* _Task item_:
Each line from the first entry to the line with "function stem(name, stations, ref, startAxis)", both included, is to be returned unchanged, with any pictures dropped.

-- Entries shown follows --

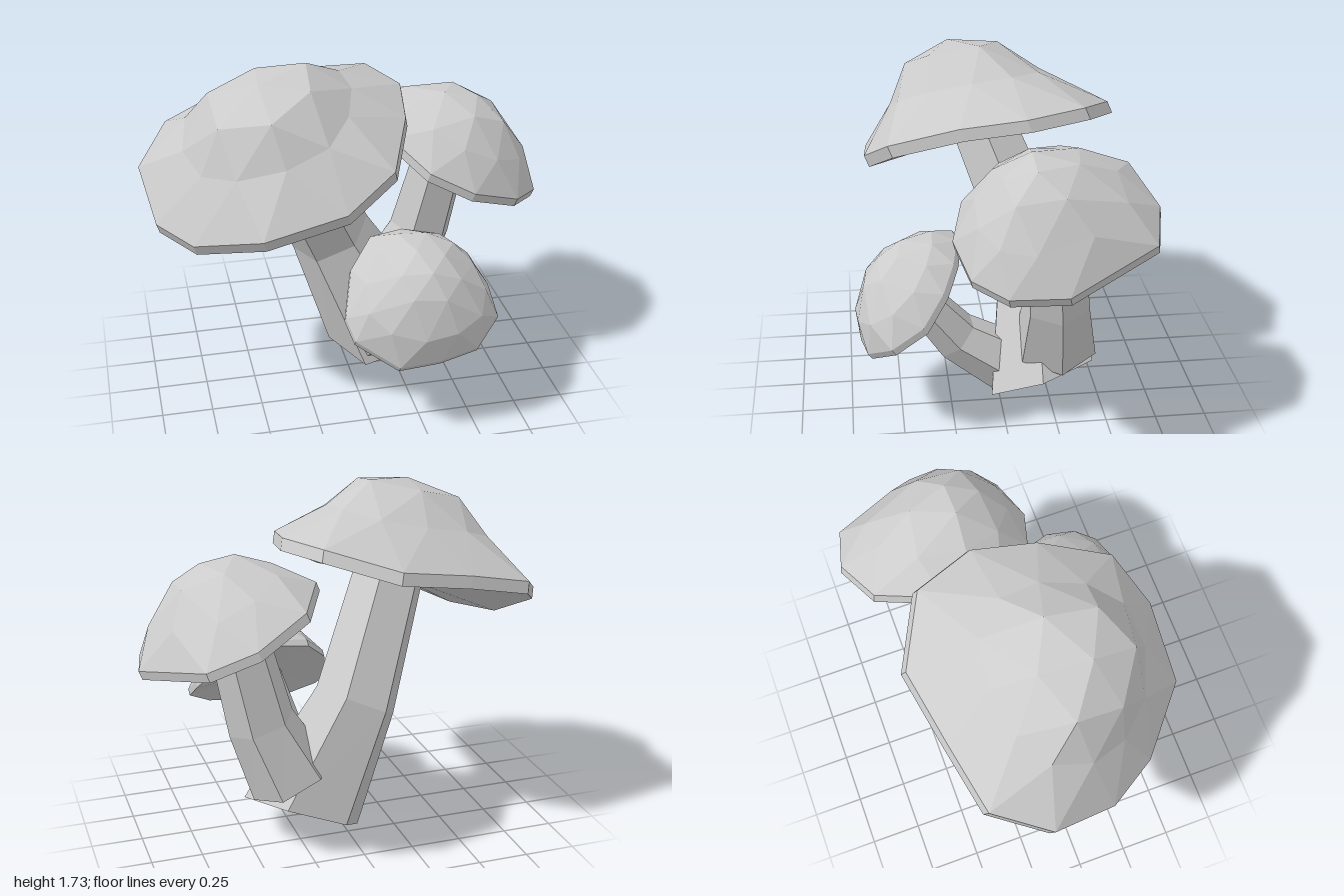
import * as THREE from 'three';

const V = (a) => new THREE.Vector3(...a);
const material = () => new THREE.MeshStandardMaterial({ color: 0xcccccc, flatShading: true });

// Non-indexed mesh from a list of corner vectors, three per face
function facetMesh(name, corners) {
  const geometry = new THREE.BufferGeometry().setFromPoints(corners);
  geometry.computeVertexNormals();
  const mesh = new THREE.Mesh(geometry, material());
  mesh.name = name;
  return mesh;
}

// Ring of six corners counter-clockwise around an axis, first corner towards ref
function ring(center, axis, ref, radius) {
  const n = axis.clone().normalize();
  const u = ref.clone().addScaledVector(n, -ref.dot(n)).normalize();
  const v = n.clone().cross(u);
  return Array.from({ length: 6 }, (_, i) => {
    const a = (i / 6) * Math.PI * 2;
    return center.clone().addScaledVector(u, Math.cos(a) * radius).addScaledVector(v, Math.sin(a) * radius);
  });
}

// Bent six-sided stem through stations [x, y, z, radius]
function stem(name, stations, ref, startAxis) {
  const points = stations.map((s) => V(s.slice(0, 3)));
  const rings = points.map((p, i) => {
    const before = points[Math.max(i - 1, 0)];
    const after = points[Math.min(i + 1, points.length - 1)];
    const axis = i === 0 && startAxis ? V(startAxis) : after.clone().sub(before);
    return ring(p, axis, V(ref), stations[i][3]);
  });
  const out = [];
  for (let i = 0; i < 6; i++) {
    const j = (i + 1) % 6;
    for (let k = 0; k + 1 < rings.length; k++) {
      const a = rings[k], b = rings[k + 1];
      out.push(a[i], a[j], b[j], a[i], b[j], b[i]);
    }
    const last = rings.length - 1;
    out.push(points[0], rings[0][j], rings[0][i]);
    out.push(points[last], rings[last][i], rings[last][j]);
  }
  return facetMesh(name, out);
}

// Faceted cap: lower rim, thin edge band, two dome rings, crown and underside
function cap(name, rimPoints, rise, shoulder, undersideRise) {
  const rim = rimPoints.map(V);
  const n = rim.length;
  const center = rim.reduce((sum, p) => sum.add(p), new THREE.Vector3()).divideScalar(n);
  const d = V(rise);
  const at = (p, s, h) => center.clone().lerp(p, s).addScaledVector(d, h);
  const edge = rim.map((p) => at(p, 1, 0.12));
  const middle = rim.map((p, i) => at(p.clone().lerp(rim[(i + 1) % n], 0.5), shoulder * 1.04, 0.52));
  const upper = rim.filter((_, i) => i % 2 === 0)
    .map((p, i) => at(p.clone().lerp(rim[2 * i + 1], 0.5), 0.4, 0.87));
  const crown = at(center, 0, 1);
  const underside = at(center, 0, undersideRise);
  const out = [];
  for (let i = 0; i < n; i++) {
    const j = (i + 1) % n;
    out.push(rim[i], rim[j], edge[j], rim[i], edge[j], edge[i]);
    out.push(underside, rim[j], rim[i]);
    out.push(edge[i], edge[j], middle[i], edge[j], middle[j], middle[i]);
  }
  for (let i = 0; i < n / 2; i++) {
    const j = (i + 1) % (n / 2);
    const a = middle[2 * i], b = middle[2 * i + 1], c = middle[(2 * i + 2) % n];
    out.push(a, b, upper[i], b, upper[j], upper[i], b, c, upper[j]);
    out.push(upper[i], upper[j], crown);
  }
  return facetMesh(name, out);
}

function mushroom(name, ...parts) {
  const group = new THREE.Group();
  group.name = name;
  group.add(...parts);
  return group;
}

export function createModel() {
  const model = new THREE.Group();
  model.name = 'mushroomCluster';

  // Large leaning mushroom whose wide foot carries the others
  const largeRim = [
    [0.3, 1.47, -0.14], [0.19, 1.48, -0.43], [-0.13, 1.39, -0.6], [-0.5, 1.32, -0.53],
    [-0.83, 1.24, -0.46], [-0.99, 1.12, -0.2], [-0.94, 0.96, 0.12], [-0.79, 0.95, 0.36],
    [-0.5, 1.06, 0.6], [-0.12, 1.16, 0.61], [0.12, 1.3, 0.5], [0.25, 1.42, 0.17],
  ];
  model.add(mushroom('largeMushroom',
    stem('largeStem', [[0.23, 0.138, -0.21, 0.305], [-0.05, 0.7, -0.21, 0.21], [-0.32, 1.3, 0.03, 0.18]],
      [-0.135, -0.14, 0.23], [-0.36, 0.88, 0.29]),
    cap('largeCap', largeRim, [-0.13, 0.455, 0.19], 0.62, 0.02)));

  // Medium mushroom on the left
  const mediumRim = [
    [0.99, 0.94, -0.22], [0.77, 1.06, -0.65], [0.55, 1.15, -0.7], [0.3, 1.27, -0.6], [0.16, 1.31, -0.3],
    [0.2, 1.25, 0], [0.35, 1.13, 0.19], [0.56, 1.03, 0.25], [0.8, 0.95, 0.19], [0.94, 0.92, 0.04],
  ];
  model.add(mushroom('mediumMushroom',
    stem('mediumStem', [[0.3, 0.36, -0.27, 0.21], [0.44, 0.66, -0.25, 0.165], [0.55, 1.16, -0.21, 0.14]], [1, 0, 0]),
    cap('mediumCap', mediumRim, [0.12, 0.335, 0.07], 0.72, -0.1)));

  // Small mushroom tilted forwards
  const smallRim = [
    [0.62, 0.52, 0.53], [0.61, 0.62, 0.38], [0.53, 0.75, 0.28], [0.4, 0.84, 0.22],
    [0.22, 0.87, 0.19], [0.06, 0.85, 0.2], [-0.06, 0.74, 0.31], [-0.12, 0.57, 0.47],
    [-0.09, 0.49, 0.56], [0.1, 0.385, 0.67], [0.3, 0.4, 0.67], [0.49, 0.43, 0.64],
  ];
  model.add(mushroom('smallMushroom',
    stem('smallStem', [[0.18, 0.17, -0.06, 0.16], [0.2, 0.36, 0.215, 0.125], [0.24, 0.66, 0.44, 0.09]], [1, 0, 0]),
    cap('smallCap', smallRim, [0.02, 0.23, 0.17], 0.78, 0.1)));

  return model;
}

-- Entries shown concluded --

* _Exercise response_:
import * as THREE from 'three';

const V = (a) => new THREE.Vector3(...a);
const material = () => new THREE.MeshStandardMaterial({ color: 0xcccccc, flatShading: true });

// Non-indexed mesh from a list of corner vectors, three per face
function facetMesh(name, corners) {
  const geometry = new THREE.BufferGeometry().setFromPoints(corners);
  geometry.computeVertexNormals();
  const mesh = new THREE.Mesh(geometry, material());
  mesh.name = name;
  return mesh;
}

// Ring of six corners counter-clockwise around an axis, first corner towards ref
function ring(center, axis, ref, radius) {
  const n = axis.clone().normalize();
  const u = ref.clone().addScaledVector(n, -ref.dot(n)).normalize();
  const v = n.clone().cross(u);
  return Array.from({ length: 6 }, (_, i) => {
    const a = (i / 6) * Math.PI * 2;
    return center.clone().addScaledVector(u, Math.cos(a) * radius).addScaledVector(v, Math.sin(a) * radius);
  });
}

// Bent six-sided stem through stations [x, y, z, radius]
function stem(name, stations, ref, startAxis) {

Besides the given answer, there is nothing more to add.